I imagine most people have noticed the difference between the first cool day of the fall and the first warm day of the spring. Both might be 50 degrees and sunny, but after the heat of summer the former feels freezing, while the cold of winter makes the latter downright balmy. Despite being aware of this phenomenon, I had never considered trying to increase my ability to withstand the temperature swings in any sort of systematic way.
And I didn’t go about it in a rigorous way. First I started turning my shower to cold for a few seconds every day. Then I decided to wear shorts when I took Oban out before bed. I never set up any sort of schedule, but the duration and severity of the cold exposure naturally increased to the point that I’ve been taking exclusively cold showers (our water comes from a spring development, and it leaves the tap at about 40 degrees) and hanging around outside in a bathing suit.
I don’t know if it’s true about everyone, but I’m not very good at comparing states across time. So it is difficult to know how much my tolerance to cold has actually increased as a result of all this. Obviously, since there’s only one of me, there’s no way to have a real control, so I enlisted the next best thing, meaning I roped my brother into suffering for the sake of science.
I suffered less than Ed, despite staying out more that twice as long as he did, though Oban is clearly impervious to the cold in a way I will never be. I was quite chilly when I went inside, but my sense is that my body can warm itself up faster than it could before. I do wonder, however, if there is any risk to dulling my response to cold. Is it simply that I am physically more prepared for it, but would still recognize symptoms of incipient hypothermia or frostbite, or am I more likely to get dangerously frozen without realizing it?

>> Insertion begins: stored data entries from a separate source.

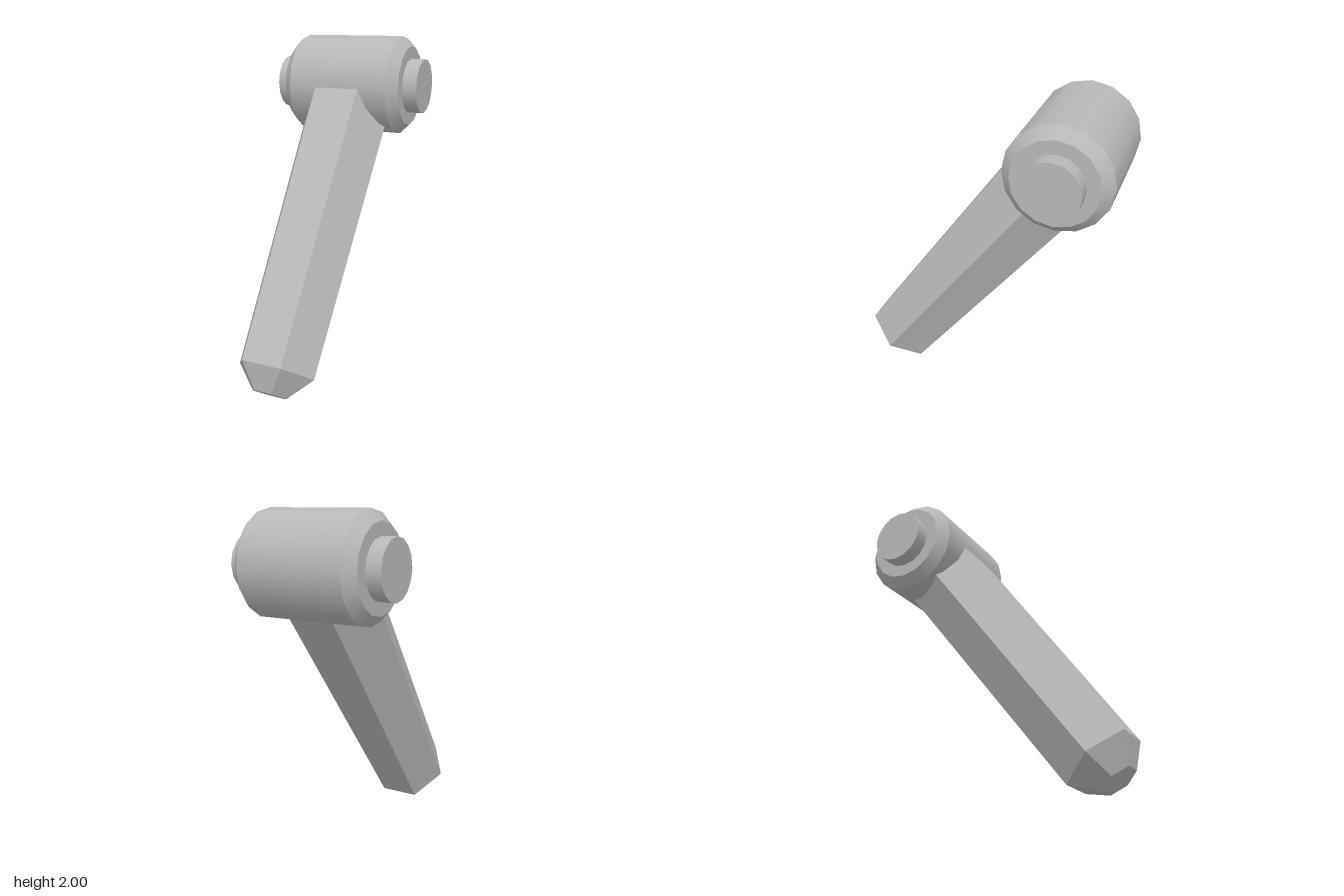
import * as THREE from 'three';

export function createModel() {
  const model = new THREE.Group();
  const grey = new THREE.MeshStandardMaterial({ name: 'grey', color: 0xb8b8b8 });

  const add = (parent, name, geometry) => {
    const mesh = new THREE.Mesh(geometry, grey);
    mesh.name = name;
    parent.add(mesh);
    return mesh;
  };

  // Everything hangs from the axis of the barrel
  const hinge = new THREE.Group();
  hinge.name = 'hinge';
  hinge.position.set(0, 1.695, -0.49);
  model.add(hinge);

  // Smooth 16-sided barrel lying along x, with a pin through it
  const sides = 16, radius = 0.305;
  add(hinge, 'barrel', new THREE.CylinderGeometry(radius, radius, 0.64, sides, 1, true).rotateZ(-Math.PI / 2));
  add(hinge, 'pin', new THREE.CylinderGeometry(0.168, 0.168, 0.94, sides).rotateZ(-Math.PI / 2));

  // Chamfered barrel ends
  for (const side of [1, -1]) {
    const end = new THREE.CylinderGeometry(0.245, radius, 0.06, sides).rotateZ(-side * Math.PI / 2);
    add(hinge, side > 0 ? 'leftBarrelEnd' : 'rightBarrelEnd', end).position.x = side * 0.35;
  }

  // Faceted hexagonal arm sloping down to the front, with corners at +x and -x
  const arm = new THREE.Group();
  arm.name = 'arm';
  arm.rotation.x = -0.634;
  hinge.add(arm);

  const hexSection = (name, topRadius, bottomRadius, topY, bottomY) => {
    const geometry = new THREE.CylinderGeometry(topRadius, bottomRadius, topY - bottomY, 6)
      .rotateY(Math.PI / 6).toNonIndexed();
    geometry.computeVertexNormals();
    add(arm, name, geometry).position.y = (topY + bottomY) / 2;
  };
  hexSection('armShaft', 0.285, 0.24, 0, -1.895);
  hexSection('armTip', 0.24, 0.11, -1.895, -2.029);

  return model;
}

This may be hard to believe, but I haven’t kept this up in an effort to prove anything in particular. It’s actually enjoyable. The first 20 seconds of splashing around in the stream or lying in the snow are still an unpleasant shock, though far less than they were at the beginning, but after that it’s really not bad. And the aftereffects feel quite similar to those of exercising, but even better. In other words, it’s strangely addictive.